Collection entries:

::::::::::

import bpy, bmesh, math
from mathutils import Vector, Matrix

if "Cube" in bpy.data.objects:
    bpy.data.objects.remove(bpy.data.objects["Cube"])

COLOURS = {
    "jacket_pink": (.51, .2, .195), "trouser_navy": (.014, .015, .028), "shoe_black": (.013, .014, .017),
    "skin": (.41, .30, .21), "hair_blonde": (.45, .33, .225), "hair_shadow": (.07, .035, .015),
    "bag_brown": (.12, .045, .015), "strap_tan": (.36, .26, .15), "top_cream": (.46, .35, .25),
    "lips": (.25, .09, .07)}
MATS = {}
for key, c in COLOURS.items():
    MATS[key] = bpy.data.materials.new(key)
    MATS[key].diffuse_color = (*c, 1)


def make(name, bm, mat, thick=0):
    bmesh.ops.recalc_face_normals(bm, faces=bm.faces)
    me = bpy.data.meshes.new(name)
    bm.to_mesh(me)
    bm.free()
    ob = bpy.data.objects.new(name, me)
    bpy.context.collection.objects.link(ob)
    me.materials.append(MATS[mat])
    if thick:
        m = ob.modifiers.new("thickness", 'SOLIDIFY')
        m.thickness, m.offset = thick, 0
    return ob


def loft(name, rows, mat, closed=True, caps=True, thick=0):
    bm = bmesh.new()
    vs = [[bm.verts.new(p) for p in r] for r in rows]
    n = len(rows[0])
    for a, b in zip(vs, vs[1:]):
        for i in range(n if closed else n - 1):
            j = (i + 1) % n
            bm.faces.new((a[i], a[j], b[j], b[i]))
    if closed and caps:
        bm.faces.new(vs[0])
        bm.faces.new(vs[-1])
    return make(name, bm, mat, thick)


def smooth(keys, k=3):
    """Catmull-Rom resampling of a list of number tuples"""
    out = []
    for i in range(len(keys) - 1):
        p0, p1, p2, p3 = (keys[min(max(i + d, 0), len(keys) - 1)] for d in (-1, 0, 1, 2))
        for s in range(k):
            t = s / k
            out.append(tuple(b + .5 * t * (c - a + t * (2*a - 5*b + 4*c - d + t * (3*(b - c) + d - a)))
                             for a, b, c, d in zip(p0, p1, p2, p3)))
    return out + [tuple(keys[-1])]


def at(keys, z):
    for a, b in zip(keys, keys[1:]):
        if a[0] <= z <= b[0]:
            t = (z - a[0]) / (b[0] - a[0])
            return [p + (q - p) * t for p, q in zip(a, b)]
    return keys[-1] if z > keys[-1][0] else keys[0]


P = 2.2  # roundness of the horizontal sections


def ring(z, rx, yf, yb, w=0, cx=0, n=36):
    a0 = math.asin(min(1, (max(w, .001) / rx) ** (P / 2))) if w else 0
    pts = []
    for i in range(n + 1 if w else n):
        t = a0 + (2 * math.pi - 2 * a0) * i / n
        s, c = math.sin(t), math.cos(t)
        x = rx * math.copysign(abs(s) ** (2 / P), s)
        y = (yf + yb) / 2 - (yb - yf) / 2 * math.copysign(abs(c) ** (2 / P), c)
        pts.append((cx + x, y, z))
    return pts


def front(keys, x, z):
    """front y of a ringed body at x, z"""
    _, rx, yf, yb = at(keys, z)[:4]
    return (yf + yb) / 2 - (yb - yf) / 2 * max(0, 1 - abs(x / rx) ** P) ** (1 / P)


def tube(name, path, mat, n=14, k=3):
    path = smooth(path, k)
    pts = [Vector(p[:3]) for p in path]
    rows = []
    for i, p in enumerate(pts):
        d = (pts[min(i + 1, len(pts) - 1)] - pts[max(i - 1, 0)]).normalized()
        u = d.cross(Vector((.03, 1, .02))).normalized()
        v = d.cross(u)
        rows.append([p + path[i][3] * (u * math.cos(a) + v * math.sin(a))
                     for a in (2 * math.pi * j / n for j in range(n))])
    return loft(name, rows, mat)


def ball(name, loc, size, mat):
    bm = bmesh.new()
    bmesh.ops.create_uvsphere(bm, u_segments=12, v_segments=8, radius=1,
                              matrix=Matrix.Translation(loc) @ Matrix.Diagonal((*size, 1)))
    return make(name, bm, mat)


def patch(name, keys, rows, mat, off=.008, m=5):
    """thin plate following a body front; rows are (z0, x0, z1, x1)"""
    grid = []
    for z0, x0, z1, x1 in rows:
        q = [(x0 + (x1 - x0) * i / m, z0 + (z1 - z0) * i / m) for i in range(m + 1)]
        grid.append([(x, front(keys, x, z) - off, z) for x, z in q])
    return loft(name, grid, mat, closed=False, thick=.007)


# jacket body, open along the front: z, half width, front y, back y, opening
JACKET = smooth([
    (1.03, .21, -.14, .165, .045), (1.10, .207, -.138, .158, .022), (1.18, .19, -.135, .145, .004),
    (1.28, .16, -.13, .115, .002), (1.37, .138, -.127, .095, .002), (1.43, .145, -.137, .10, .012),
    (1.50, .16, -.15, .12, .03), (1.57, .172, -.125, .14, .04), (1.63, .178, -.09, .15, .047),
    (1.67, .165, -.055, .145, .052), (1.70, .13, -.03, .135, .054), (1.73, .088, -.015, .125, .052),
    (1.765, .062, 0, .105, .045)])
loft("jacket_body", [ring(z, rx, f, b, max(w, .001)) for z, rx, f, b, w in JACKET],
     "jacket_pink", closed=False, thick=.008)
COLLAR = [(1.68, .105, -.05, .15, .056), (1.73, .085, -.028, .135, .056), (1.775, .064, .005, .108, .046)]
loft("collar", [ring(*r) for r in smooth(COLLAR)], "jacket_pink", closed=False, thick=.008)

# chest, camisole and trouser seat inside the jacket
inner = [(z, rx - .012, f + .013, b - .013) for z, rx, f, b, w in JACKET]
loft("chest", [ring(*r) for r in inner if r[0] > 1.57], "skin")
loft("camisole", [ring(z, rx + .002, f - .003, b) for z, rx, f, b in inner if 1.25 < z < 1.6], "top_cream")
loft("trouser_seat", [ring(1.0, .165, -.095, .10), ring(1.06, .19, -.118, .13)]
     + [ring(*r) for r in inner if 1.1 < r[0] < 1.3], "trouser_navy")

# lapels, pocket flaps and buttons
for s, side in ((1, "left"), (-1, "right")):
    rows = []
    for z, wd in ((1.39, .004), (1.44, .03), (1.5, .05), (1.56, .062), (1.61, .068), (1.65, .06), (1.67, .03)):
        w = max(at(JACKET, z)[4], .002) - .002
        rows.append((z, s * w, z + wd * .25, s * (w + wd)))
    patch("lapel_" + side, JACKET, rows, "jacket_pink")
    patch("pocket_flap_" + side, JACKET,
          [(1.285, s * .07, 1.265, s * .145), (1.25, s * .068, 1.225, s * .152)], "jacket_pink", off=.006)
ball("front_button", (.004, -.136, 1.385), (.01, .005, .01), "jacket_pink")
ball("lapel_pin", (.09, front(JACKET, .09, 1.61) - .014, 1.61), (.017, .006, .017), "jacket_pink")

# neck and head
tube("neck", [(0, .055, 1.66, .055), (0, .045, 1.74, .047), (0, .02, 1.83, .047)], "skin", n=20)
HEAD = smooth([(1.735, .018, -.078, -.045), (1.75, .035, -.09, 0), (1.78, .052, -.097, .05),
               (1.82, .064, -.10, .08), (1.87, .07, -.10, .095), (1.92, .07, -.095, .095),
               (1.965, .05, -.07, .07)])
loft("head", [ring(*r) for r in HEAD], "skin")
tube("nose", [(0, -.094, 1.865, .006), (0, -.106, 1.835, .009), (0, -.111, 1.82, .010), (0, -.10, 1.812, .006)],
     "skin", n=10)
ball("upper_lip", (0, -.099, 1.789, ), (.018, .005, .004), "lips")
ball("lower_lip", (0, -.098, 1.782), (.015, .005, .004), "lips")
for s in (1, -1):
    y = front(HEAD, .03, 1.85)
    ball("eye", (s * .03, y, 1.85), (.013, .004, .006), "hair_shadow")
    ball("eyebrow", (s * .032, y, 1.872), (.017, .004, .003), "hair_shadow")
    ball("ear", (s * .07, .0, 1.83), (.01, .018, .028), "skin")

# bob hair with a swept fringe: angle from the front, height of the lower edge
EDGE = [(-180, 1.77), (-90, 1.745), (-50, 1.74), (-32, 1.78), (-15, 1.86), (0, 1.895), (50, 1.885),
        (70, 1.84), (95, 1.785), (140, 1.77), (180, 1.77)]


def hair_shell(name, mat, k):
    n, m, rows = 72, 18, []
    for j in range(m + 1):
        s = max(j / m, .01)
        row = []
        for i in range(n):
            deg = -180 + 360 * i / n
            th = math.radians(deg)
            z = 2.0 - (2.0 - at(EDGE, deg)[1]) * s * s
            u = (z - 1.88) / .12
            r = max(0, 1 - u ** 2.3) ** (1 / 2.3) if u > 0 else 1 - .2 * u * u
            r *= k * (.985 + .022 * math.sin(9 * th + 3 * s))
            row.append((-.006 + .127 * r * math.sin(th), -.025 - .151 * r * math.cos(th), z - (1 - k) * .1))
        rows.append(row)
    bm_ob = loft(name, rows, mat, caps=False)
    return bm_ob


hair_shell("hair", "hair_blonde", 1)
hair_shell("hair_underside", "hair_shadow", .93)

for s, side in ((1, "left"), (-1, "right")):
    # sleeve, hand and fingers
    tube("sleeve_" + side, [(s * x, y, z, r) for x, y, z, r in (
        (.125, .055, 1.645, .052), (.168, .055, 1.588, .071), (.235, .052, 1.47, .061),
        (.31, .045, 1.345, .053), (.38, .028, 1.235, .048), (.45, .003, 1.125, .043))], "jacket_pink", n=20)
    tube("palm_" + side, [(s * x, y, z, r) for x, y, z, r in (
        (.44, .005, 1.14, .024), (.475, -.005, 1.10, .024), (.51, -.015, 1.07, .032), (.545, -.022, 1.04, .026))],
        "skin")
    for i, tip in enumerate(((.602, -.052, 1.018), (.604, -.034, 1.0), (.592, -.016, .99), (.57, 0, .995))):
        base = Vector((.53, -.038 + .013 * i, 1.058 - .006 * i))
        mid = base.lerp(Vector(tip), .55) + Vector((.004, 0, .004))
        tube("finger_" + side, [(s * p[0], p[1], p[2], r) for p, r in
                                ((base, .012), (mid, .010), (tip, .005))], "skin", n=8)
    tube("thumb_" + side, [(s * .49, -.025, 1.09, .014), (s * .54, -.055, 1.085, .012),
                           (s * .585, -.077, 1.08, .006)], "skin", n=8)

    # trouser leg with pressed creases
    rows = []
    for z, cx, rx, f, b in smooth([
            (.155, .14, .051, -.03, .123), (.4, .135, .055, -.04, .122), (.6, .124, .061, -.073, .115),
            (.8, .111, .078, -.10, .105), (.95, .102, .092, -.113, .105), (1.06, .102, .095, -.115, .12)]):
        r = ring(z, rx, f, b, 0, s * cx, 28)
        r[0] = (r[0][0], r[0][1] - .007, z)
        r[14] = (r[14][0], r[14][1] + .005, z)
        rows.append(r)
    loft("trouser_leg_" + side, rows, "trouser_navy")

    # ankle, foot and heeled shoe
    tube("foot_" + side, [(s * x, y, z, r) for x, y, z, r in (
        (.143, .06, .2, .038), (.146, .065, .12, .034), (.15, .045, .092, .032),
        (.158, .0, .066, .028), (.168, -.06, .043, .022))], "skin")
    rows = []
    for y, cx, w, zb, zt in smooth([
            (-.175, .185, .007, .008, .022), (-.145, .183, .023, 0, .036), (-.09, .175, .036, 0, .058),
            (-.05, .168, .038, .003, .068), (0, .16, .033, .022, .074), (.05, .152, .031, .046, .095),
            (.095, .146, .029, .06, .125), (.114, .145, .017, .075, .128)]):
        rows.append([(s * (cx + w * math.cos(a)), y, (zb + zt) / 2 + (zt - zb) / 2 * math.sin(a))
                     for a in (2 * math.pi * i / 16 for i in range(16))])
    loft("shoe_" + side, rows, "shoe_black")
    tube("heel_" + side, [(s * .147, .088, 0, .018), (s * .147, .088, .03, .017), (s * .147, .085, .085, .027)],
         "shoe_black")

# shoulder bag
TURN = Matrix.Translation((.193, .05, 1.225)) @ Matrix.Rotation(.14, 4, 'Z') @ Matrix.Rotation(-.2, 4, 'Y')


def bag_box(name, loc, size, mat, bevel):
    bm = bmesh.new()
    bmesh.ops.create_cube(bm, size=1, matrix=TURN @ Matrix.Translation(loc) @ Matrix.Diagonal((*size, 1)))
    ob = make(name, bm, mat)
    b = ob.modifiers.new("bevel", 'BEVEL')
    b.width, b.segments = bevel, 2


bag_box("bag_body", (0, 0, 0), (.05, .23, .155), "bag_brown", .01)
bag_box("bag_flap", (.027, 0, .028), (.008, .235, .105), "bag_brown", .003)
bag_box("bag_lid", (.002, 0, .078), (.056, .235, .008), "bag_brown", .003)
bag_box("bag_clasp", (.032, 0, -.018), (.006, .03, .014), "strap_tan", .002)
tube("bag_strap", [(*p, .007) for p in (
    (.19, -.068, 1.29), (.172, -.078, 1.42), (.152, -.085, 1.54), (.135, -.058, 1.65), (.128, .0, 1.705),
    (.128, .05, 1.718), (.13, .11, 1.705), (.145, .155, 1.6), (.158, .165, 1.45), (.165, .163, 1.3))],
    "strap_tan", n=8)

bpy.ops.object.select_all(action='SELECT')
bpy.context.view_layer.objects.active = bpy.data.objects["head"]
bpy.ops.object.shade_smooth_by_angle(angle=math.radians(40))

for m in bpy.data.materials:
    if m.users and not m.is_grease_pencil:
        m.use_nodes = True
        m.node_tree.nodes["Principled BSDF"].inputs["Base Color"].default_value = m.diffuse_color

::::::::::

YOUR ASSIGNMENT: Looking at the records above, return exactly the lines from the line with "[ring(z, rx +" to the line with "for j in range(m", both ends included.

ANSWER TO THE PROBLEM:
loft("camisole", [ring(z, rx + .002, f - .003, b) for z, rx, f, b in inner if 1.25 < z < 1.6], "top_cream")
loft("trouser_seat", [ring(1.0, .165, -.095, .10), ring(1.06, .19, -.118, .13)]
     + [ring(*r) for r in inner if 1.1 < r[0] < 1.3], "trouser_navy")

# lapels, pocket flaps and buttons
for s, side in ((1, "left"), (-1, "right")):
    rows = []
    for z, wd in ((1.39, .004), (1.44, .03), (1.5, .05), (1.56, .062), (1.61, .068), (1.65, .06), (1.67, .03)):
        w = max(at(JACKET, z)[4], .002) - .002
        rows.append((z, s * w, z + wd * .25, s * (w + wd)))
    patch("lapel_" + side, JACKET, rows, "jacket_pink")
    patch("pocket_flap_" + side, JACKET,
          [(1.285, s * .07, 1.265, s * .145), (1.25, s * .068, 1.225, s * .152)], "jacket_pink", off=.006)
ball("front_button", (.004, -.136, 1.385), (.01, .005, .01), "jacket_pink")
ball("lapel_pin", (.09, front(JACKET, .09, 1.61) - .014, 1.61), (.017, .006, .017), "jacket_pink")

# neck and head
tube("neck", [(0, .055, 1.66, .055), (0, .045, 1.74, .047), (0, .02, 1.83, .047)], "skin", n=20)
HEAD = smooth([(1.735, .018, -.078, -.045), (1.75, .035, -.09, 0), (1.78, .052, -.097, .05),
               (1.82, .064, -.10, .08), (1.87, .07, -.10, .095), (1.92, .07, -.095, .095),
               (1.965, .05, -.07, .07)])
loft("head", [ring(*r) for r in HEAD], "skin")
tube("nose", [(0, -.094, 1.865, .006), (0, -.106, 1.835, .009), (0, -.111, 1.82, .010), (0, -.10, 1.812, .006)],
     "skin", n=10)
ball("upper_lip", (0, -.099, 1.789, ), (.018, .005, .004), "lips")
ball("lower_lip", (0, -.098, 1.782), (.015, .005, .004), "lips")
for s in (1, -1):
    y = front(HEAD, .03, 1.85)
    ball("eye", (s * .03, y, 1.85), (.013, .004, .006), "hair_shadow")
    ball("eyebrow", (s * .032, y, 1.872), (.017, .004, .003), "hair_shadow")
    ball("ear", (s * .07, .0, 1.83), (.01, .018, .028), "skin")

# bob hair with a swept fringe: angle from the front, height of the lower edge
EDGE = [(-180, 1.77), (-90, 1.745), (-50, 1.74), (-32, 1.78), (-15, 1.86), (0, 1.895), (50, 1.885),
        (70, 1.84), (95, 1.785), (140, 1.77), (180, 1.77)]


def hair_shell(name, mat, k):
    n, m, rows = 72, 18, []
    for j in range(m + 1):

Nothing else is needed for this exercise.